06/28 – Los Angeles, CA – The Roxy Theatre * http://ticketf.ly/QnZFHa
06/29 – San Francisco, CA – Bottom of The Hill * http://bit.ly/1rLul3i
07/11 – New York, NY – Bowery Ballroom ^ http://bit.ly/1hEzimm
07/12 – Pittsburgh, PA – Mr. Small’s Theatre ^ http://tktwb.tw/1myBaUF
07/13 – Washington DC – Black Cat ^ http://ticketf.ly/1f0QK7b
07/14 – Philadelphia, PA – Union Transfer ^ http://ticketf.ly/P1KhPG
07/15 – Cambridge, MA – The Sinclair ^ http://bit.ly/1gK52Lt
* w/ Into It. Over It.
^ w/ Hop Along & Glocca Morra
It doesn’t get much more intimate than the Rockwood Music Hall in NYC. The stage is but a small thing; it’s elevated just enough so that everyone in the room can easily get in on what’s happening. The walls of the venue were lined with people shoulder to shoulder and eagerly awaiting live music. But, this particularly Friday Night was all about the Brooklyn 4-piece, All Forces. Rockwood was housing the release party for their brand new EP, Sons & Daughters. Check out our review of the fantastic album here.

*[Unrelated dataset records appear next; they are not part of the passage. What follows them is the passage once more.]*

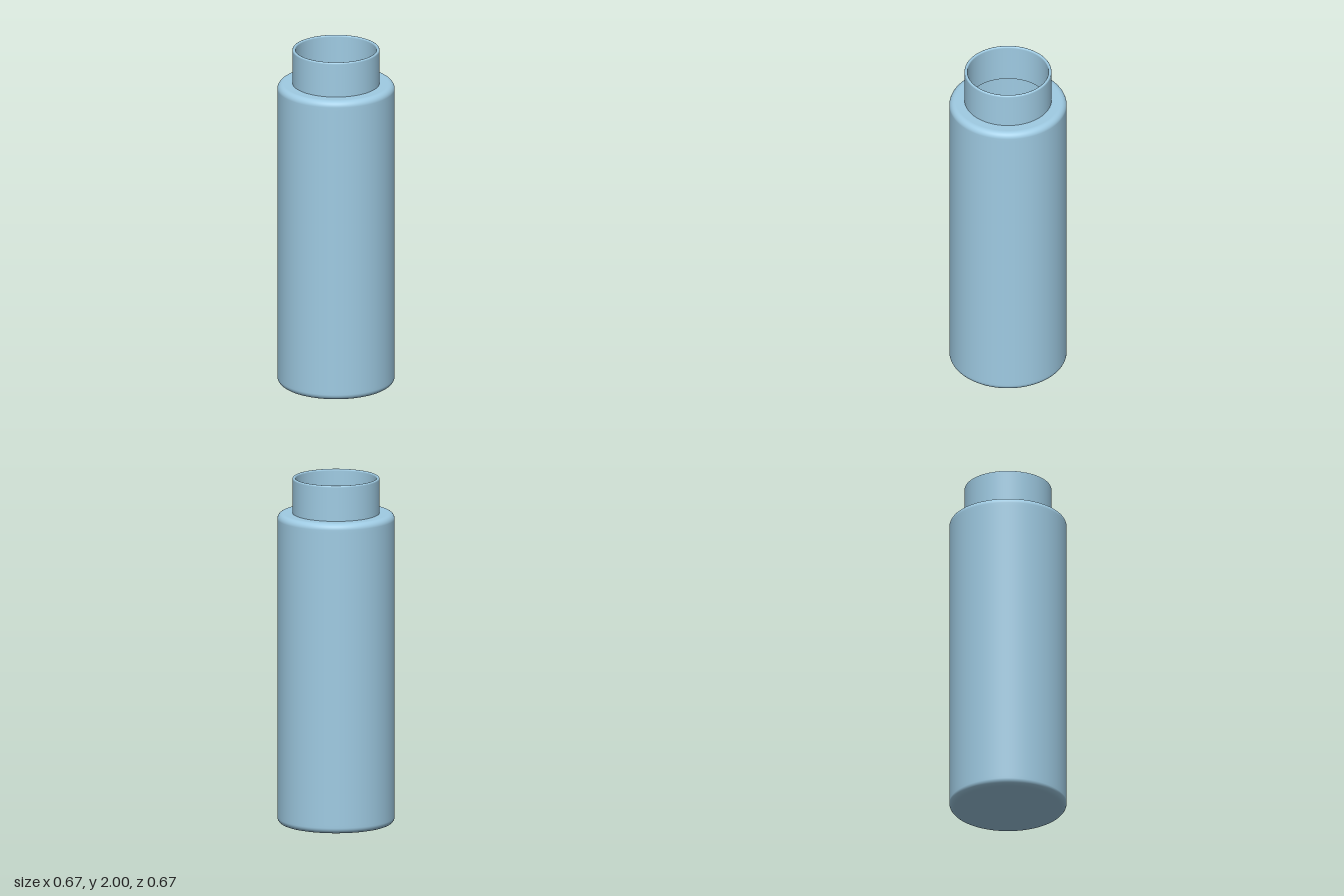
import * as THREE from 'three';

const BODY_R = 0.333, SHOULDER_Y = 1.795, FILLET = 0.035;
const NECK_R = 0.247, TOP_Y = 2, WALL = 0.017, SIDES = 128;

const material = new THREE.MeshStandardMaterial({ color: 0x9fcbe3, side: THREE.DoubleSide });

// Points along a circular arc, from angle a to angle b (degrees)
function arc(cx, cy, r, a, b, steps = 10) {
  return Array.from({ length: steps + 1 }, (_, i) => {
    const t = THREE.MathUtils.degToRad(a + ((b - a) * i) / steps);
    return [cx + r * Math.cos(t), cy + r * Math.sin(t)];
  });
}

// Smooth surface of revolution; guard points keep long straight runs flat-shaded next to arcs
function revolve(name, profile) {
  const pts = [];
  profile.forEach(([x, y], i) => {
    const p = new THREE.Vector2(Math.max(x, 0), y);
    if (i > 0) {
      const q = pts[pts.length - 1];
      if (q.distanceTo(p) > 0.03) pts.push(q.clone().lerp(p, 0.01), q.clone().lerp(p, 0.99));
    }
    pts.push(p);
  });
  const mesh = new THREE.Mesh(new THREE.LatheGeometry(pts, SIDES), material);
  mesh.name = name;
  return mesh;
}

// Closed cylinder wall with rounded bottom and top edges, ending at the neck
function shell(r, bottom, top, fillet, neckR) {
  return [
    [0, bottom],
    ...arc(r - fillet, bottom + fillet, fillet, -90, 0),
    ...arc(r - fillet, top - fillet, fillet, 0, 90),
    [neckR, top],
  ];
}

export function createModel() {
  const group = new THREE.Group();
  group.name = 'bottle';
  const innerNeck = NECK_R - WALL, lip = WALL / 2;

  // Outer body with rounded base and shoulder
  group.add(revolve('body', shell(BODY_R, 0, SHOULDER_Y, FILLET, NECK_R)));

  // Hollow inside of the body
  const cavity = shell(BODY_R - WALL, WALL, SHOULDER_Y - WALL, FILLET - WALL, innerNeck);
  group.add(revolve('bodyInterior', cavity.reverse()));

  // Neck: outer wall, rounded lip, inner wall
  group.add(revolve('neck', [
    [NECK_R, SHOULDER_Y],
    ...arc(NECK_R - lip, TOP_Y - lip, lip, 0, 180),
    [innerNeck, SHOULDER_Y - WALL],
  ]));
  return group;
}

All Forces took the stage right at 9PM and did what most bands these days never do when you go see them: start on time! They blazed through an hour-long set of songs from the aforementioned Sons & Daughters. Even though the set was extremely tight, the band played with a genuine excitement and young nervousness that is so rare and beautiful to capture these days. They really sunk their teeth into tracks like ‘Sword Swallowers’ and ‘Ornithologist’ which both have a ton of musical/vocal intricacies that would be tough to pull off live. Yet, the band did so with style.
One of the standout moments was the lead single ‘We Have Arrived.’ That song is already so ambitious and multi-layered that it’s just begging to be played live. That very ambition is exactly why All Forces is a force to be reckoned with. As a relatively young band, they still don’t have it all figured out quite yet. But, that’s what makes them so exhilarating. They’re in that wide-eyed stage of their career that you’re gonna wish you were around to be a part of down the road.
‘Buildings’ was another impressive moment during All Forces’ album release show. The ending of the song was particularly impressive as lead singer Johnnie Morlock and drummer T Almy absolutely nailed those vocal harmonies. Needless to say, all the pieces came together like a puzzle and All Forces put on an impressive live show. It’ll be interesting to see where the next stage of their musical careers take them if and when they start working on an LP.